# YOUR OBJECTIVE:
The exact lines from the start of the material below through the line holding "bm.faces.new((va[i], vb[i], vb[j], va[j]))" are the answer; return those, pictures excluded.

# SUPPLIED MATERIAL:
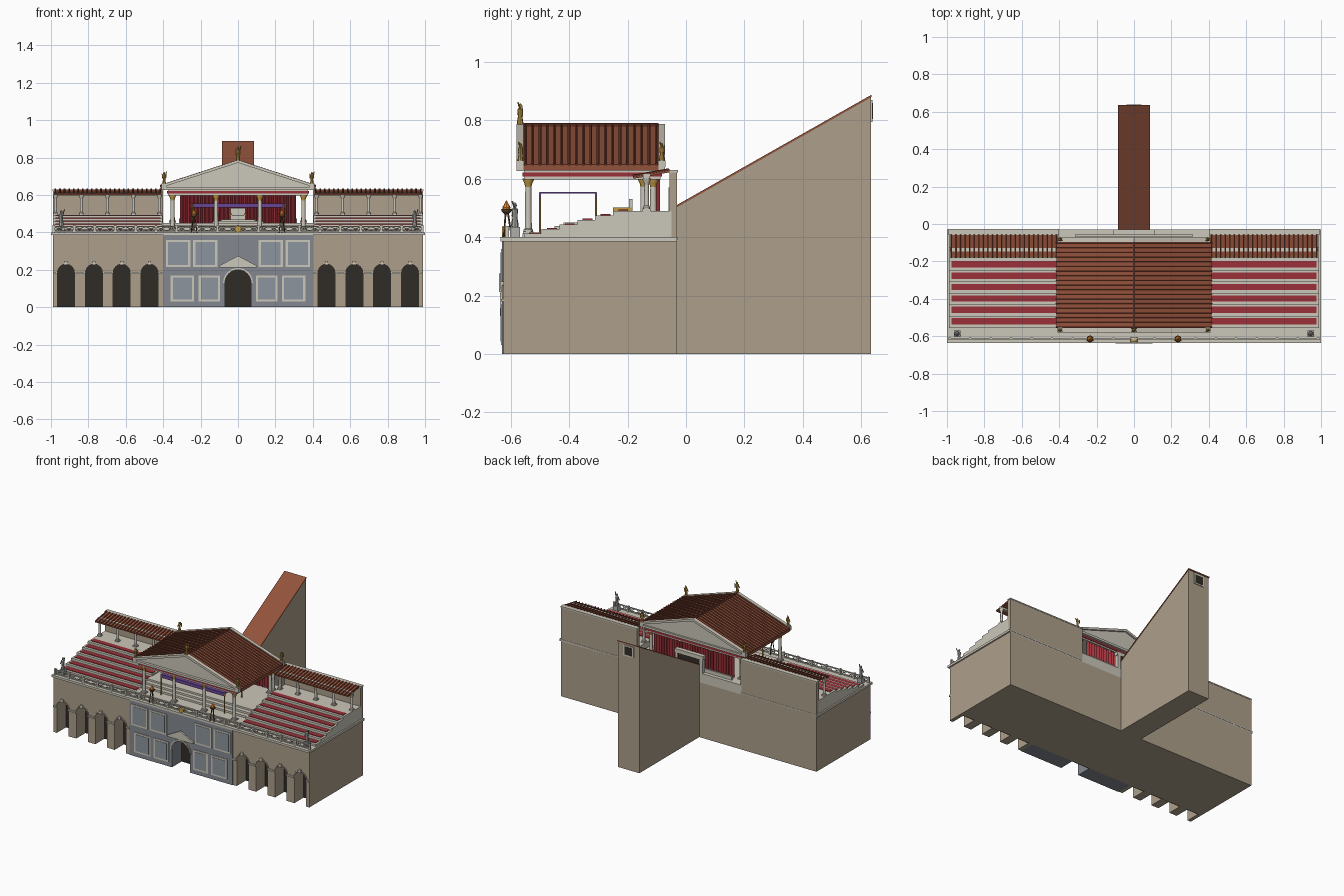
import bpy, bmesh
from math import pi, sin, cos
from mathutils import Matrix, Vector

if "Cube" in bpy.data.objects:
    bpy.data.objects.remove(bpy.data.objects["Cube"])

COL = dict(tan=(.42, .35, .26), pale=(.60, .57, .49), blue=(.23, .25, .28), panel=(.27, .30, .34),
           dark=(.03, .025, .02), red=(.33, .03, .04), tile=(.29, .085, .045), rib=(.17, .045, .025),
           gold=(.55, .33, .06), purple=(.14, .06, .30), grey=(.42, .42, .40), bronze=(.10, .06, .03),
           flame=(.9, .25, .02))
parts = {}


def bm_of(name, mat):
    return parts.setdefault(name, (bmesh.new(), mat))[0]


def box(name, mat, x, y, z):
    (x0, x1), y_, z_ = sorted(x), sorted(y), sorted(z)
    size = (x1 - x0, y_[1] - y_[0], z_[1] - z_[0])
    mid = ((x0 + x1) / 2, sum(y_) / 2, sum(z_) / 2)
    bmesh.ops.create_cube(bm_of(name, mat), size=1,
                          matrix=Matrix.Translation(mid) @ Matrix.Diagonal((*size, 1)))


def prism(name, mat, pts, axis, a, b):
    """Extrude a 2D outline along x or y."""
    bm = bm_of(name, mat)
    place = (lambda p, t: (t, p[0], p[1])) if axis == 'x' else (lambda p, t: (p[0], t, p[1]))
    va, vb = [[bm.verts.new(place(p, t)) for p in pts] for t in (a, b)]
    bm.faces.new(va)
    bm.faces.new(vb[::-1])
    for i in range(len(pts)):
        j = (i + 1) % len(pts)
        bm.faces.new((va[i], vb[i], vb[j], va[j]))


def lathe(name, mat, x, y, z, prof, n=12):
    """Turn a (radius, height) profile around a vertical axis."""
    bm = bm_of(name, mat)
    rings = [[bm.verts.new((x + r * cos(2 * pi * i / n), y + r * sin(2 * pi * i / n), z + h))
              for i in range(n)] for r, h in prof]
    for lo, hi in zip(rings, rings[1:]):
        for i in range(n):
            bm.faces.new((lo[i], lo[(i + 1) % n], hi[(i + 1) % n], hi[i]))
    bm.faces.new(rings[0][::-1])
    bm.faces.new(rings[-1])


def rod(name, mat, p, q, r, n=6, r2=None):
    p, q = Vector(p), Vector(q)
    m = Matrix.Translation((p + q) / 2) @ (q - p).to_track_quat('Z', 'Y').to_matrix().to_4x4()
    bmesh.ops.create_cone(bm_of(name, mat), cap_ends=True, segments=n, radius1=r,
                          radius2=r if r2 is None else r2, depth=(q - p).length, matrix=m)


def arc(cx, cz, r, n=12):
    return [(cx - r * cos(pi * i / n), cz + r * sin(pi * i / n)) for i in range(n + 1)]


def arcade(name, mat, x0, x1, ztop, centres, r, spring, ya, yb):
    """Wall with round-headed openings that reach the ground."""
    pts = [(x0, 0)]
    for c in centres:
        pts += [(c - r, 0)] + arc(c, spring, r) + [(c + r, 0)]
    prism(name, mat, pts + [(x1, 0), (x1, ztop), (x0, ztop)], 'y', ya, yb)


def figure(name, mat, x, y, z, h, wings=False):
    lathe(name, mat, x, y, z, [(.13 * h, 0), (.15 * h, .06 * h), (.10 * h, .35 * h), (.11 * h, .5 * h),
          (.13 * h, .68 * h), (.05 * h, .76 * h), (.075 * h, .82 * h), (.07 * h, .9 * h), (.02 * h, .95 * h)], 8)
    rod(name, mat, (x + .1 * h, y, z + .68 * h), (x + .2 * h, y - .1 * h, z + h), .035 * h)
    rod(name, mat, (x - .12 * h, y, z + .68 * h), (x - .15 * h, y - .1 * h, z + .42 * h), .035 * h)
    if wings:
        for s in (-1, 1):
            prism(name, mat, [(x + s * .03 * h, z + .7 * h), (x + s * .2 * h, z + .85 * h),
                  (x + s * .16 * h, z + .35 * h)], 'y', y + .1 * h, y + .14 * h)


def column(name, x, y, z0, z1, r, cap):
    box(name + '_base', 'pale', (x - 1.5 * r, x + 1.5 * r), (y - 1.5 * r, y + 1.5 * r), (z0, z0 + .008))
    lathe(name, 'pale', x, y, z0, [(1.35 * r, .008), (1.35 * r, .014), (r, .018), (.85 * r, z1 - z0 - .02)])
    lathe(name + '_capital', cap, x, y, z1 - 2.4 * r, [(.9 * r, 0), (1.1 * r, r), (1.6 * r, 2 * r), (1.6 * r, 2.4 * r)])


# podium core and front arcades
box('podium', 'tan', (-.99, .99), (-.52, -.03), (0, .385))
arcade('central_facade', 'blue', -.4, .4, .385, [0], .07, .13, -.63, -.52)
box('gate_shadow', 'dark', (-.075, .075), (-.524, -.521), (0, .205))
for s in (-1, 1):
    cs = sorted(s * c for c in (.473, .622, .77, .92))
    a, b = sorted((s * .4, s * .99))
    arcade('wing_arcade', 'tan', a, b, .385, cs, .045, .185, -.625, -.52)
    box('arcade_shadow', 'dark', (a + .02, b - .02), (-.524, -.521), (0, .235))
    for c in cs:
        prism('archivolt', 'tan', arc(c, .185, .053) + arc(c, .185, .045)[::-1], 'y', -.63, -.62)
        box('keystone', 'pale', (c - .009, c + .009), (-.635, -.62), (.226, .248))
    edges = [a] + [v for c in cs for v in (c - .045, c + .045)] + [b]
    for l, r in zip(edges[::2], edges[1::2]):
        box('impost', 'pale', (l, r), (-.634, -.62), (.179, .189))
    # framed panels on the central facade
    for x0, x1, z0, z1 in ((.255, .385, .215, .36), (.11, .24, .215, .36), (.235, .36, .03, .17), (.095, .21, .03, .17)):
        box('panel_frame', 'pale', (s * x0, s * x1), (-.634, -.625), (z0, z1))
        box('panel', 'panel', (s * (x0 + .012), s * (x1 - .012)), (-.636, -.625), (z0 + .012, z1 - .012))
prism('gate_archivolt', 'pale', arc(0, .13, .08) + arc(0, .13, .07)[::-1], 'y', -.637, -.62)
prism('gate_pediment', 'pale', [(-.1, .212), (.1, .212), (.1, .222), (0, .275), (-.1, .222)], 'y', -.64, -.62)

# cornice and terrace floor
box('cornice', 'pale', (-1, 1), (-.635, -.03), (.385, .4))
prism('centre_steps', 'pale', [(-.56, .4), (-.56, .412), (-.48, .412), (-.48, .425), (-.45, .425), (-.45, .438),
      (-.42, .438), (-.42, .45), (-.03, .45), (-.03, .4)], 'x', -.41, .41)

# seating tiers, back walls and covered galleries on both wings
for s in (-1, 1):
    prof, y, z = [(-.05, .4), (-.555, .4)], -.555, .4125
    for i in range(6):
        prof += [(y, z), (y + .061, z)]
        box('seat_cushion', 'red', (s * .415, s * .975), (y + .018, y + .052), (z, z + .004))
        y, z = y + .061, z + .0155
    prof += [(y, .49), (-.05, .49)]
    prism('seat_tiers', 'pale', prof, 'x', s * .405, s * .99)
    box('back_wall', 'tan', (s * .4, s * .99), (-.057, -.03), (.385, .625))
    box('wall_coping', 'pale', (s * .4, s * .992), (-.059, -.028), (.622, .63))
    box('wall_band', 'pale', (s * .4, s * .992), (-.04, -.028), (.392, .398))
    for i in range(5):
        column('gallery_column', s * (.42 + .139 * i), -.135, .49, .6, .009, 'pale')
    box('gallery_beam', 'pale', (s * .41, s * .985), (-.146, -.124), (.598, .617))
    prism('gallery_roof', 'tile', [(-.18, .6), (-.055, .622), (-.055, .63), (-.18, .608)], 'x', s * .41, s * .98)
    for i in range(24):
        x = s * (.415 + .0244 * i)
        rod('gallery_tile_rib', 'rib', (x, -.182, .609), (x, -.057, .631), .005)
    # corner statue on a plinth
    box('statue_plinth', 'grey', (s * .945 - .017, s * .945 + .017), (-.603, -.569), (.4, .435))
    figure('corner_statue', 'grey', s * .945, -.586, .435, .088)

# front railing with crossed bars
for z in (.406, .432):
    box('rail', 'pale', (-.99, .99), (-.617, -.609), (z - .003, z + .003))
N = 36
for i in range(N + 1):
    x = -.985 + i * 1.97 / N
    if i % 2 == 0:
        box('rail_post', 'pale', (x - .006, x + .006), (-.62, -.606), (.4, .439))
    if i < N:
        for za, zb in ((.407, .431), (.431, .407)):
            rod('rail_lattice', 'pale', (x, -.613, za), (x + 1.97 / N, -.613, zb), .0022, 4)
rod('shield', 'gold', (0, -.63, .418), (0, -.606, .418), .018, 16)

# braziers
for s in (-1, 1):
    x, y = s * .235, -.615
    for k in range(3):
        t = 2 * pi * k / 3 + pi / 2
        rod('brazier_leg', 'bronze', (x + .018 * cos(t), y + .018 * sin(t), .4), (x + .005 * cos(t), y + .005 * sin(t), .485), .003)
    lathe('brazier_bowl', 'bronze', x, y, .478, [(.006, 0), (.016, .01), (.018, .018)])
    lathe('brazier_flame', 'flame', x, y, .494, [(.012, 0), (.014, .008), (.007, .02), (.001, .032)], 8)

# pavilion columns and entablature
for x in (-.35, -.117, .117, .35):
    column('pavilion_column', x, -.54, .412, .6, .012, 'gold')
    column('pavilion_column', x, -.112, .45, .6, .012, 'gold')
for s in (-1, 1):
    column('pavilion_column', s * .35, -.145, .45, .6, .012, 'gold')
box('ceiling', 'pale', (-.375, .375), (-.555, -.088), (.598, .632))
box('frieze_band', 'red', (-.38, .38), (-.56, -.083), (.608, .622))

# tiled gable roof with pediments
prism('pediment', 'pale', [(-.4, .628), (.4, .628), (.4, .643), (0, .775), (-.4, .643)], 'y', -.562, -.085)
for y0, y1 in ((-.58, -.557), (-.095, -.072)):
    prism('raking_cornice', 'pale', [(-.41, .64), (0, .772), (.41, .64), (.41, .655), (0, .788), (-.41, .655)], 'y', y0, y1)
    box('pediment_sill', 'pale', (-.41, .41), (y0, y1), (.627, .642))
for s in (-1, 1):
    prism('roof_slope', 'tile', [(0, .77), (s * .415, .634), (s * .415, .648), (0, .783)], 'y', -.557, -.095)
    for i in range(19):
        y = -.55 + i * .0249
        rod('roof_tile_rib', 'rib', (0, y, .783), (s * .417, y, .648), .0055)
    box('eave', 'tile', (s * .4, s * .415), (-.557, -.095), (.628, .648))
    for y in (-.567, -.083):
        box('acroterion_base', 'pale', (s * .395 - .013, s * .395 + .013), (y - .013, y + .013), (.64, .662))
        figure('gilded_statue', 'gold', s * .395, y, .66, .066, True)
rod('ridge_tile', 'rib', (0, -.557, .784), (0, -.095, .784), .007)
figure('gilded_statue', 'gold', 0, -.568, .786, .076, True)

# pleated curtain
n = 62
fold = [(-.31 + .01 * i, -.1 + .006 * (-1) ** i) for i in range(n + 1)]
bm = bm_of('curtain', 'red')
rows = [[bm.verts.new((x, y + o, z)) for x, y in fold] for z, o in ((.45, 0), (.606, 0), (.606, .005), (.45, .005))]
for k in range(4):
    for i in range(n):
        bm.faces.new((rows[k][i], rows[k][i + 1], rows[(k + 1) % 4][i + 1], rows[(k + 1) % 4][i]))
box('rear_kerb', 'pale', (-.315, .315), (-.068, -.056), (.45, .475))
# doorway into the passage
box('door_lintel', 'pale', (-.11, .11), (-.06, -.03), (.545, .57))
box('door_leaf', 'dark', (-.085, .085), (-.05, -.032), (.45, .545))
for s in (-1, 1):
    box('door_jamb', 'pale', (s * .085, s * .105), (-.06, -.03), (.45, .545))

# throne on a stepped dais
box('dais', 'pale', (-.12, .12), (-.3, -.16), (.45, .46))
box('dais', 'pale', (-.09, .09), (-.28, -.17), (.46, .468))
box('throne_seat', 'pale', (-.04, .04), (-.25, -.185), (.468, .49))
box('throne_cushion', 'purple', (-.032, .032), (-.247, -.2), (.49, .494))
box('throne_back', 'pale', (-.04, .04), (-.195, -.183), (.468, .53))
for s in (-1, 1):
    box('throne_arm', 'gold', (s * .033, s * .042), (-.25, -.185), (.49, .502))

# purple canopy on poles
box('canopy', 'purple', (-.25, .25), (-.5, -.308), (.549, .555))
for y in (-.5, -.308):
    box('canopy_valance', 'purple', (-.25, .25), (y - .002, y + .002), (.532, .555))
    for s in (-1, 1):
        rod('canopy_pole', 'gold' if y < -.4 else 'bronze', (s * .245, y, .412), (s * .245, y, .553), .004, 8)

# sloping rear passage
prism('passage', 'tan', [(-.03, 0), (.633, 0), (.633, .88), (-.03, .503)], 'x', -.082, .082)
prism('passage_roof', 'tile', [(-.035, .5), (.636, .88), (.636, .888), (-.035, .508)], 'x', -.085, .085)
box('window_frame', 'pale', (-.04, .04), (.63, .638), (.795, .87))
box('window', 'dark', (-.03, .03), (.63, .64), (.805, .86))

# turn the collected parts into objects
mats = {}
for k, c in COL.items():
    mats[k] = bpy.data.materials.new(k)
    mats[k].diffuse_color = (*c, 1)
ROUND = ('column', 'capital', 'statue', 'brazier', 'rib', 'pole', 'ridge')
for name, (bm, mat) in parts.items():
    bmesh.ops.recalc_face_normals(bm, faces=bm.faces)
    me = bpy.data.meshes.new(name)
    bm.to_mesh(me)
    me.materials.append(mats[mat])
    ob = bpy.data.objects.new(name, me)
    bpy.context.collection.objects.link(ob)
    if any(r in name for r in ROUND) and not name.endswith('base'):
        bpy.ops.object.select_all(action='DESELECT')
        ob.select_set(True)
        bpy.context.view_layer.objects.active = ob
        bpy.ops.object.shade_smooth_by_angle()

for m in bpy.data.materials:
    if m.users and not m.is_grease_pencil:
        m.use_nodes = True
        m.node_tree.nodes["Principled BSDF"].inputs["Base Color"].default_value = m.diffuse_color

# TASK OUTPUT:
import bpy, bmesh
from math import pi, sin, cos
from mathutils import Matrix, Vector

if "Cube" in bpy.data.objects:
    bpy.data.objects.remove(bpy.data.objects["Cube"])

COL = dict(tan=(.42, .35, .26), pale=(.60, .57, .49), blue=(.23, .25, .28), panel=(.27, .30, .34),
           dark=(.03, .025, .02), red=(.33, .03, .04), tile=(.29, .085, .045), rib=(.17, .045, .025),
           gold=(.55, .33, .06), purple=(.14, .06, .30), grey=(.42, .42, .40), bronze=(.10, .06, .03),
           flame=(.9, .25, .02))
parts = {}


def bm_of(name, mat):
    return parts.setdefault(name, (bmesh.new(), mat))[0]


def box(name, mat, x, y, z):
    (x0, x1), y_, z_ = sorted(x), sorted(y), sorted(z)
    size = (x1 - x0, y_[1] - y_[0], z_[1] - z_[0])
    mid = ((x0 + x1) / 2, sum(y_) / 2, sum(z_) / 2)
    bmesh.ops.create_cube(bm_of(name, mat), size=1,
                          matrix=Matrix.Translation(mid) @ Matrix.Diagonal((*size, 1)))


def prism(name, mat, pts, axis, a, b):
    """Extrude a 2D outline along x or y."""
    bm = bm_of(name, mat)
    place = (lambda p, t: (t, p[0], p[1])) if axis == 'x' else (lambda p, t: (p[0], t, p[1]))
    va, vb = [[bm.verts.new(place(p, t)) for p in pts] for t in (a, b)]
    bm.faces.new(va)
    bm.faces.new(vb[::-1])
    for i in range(len(pts)):
        j = (i + 1) % len(pts)
        bm.faces.new((va[i], vb[i], vb[j], va[j]))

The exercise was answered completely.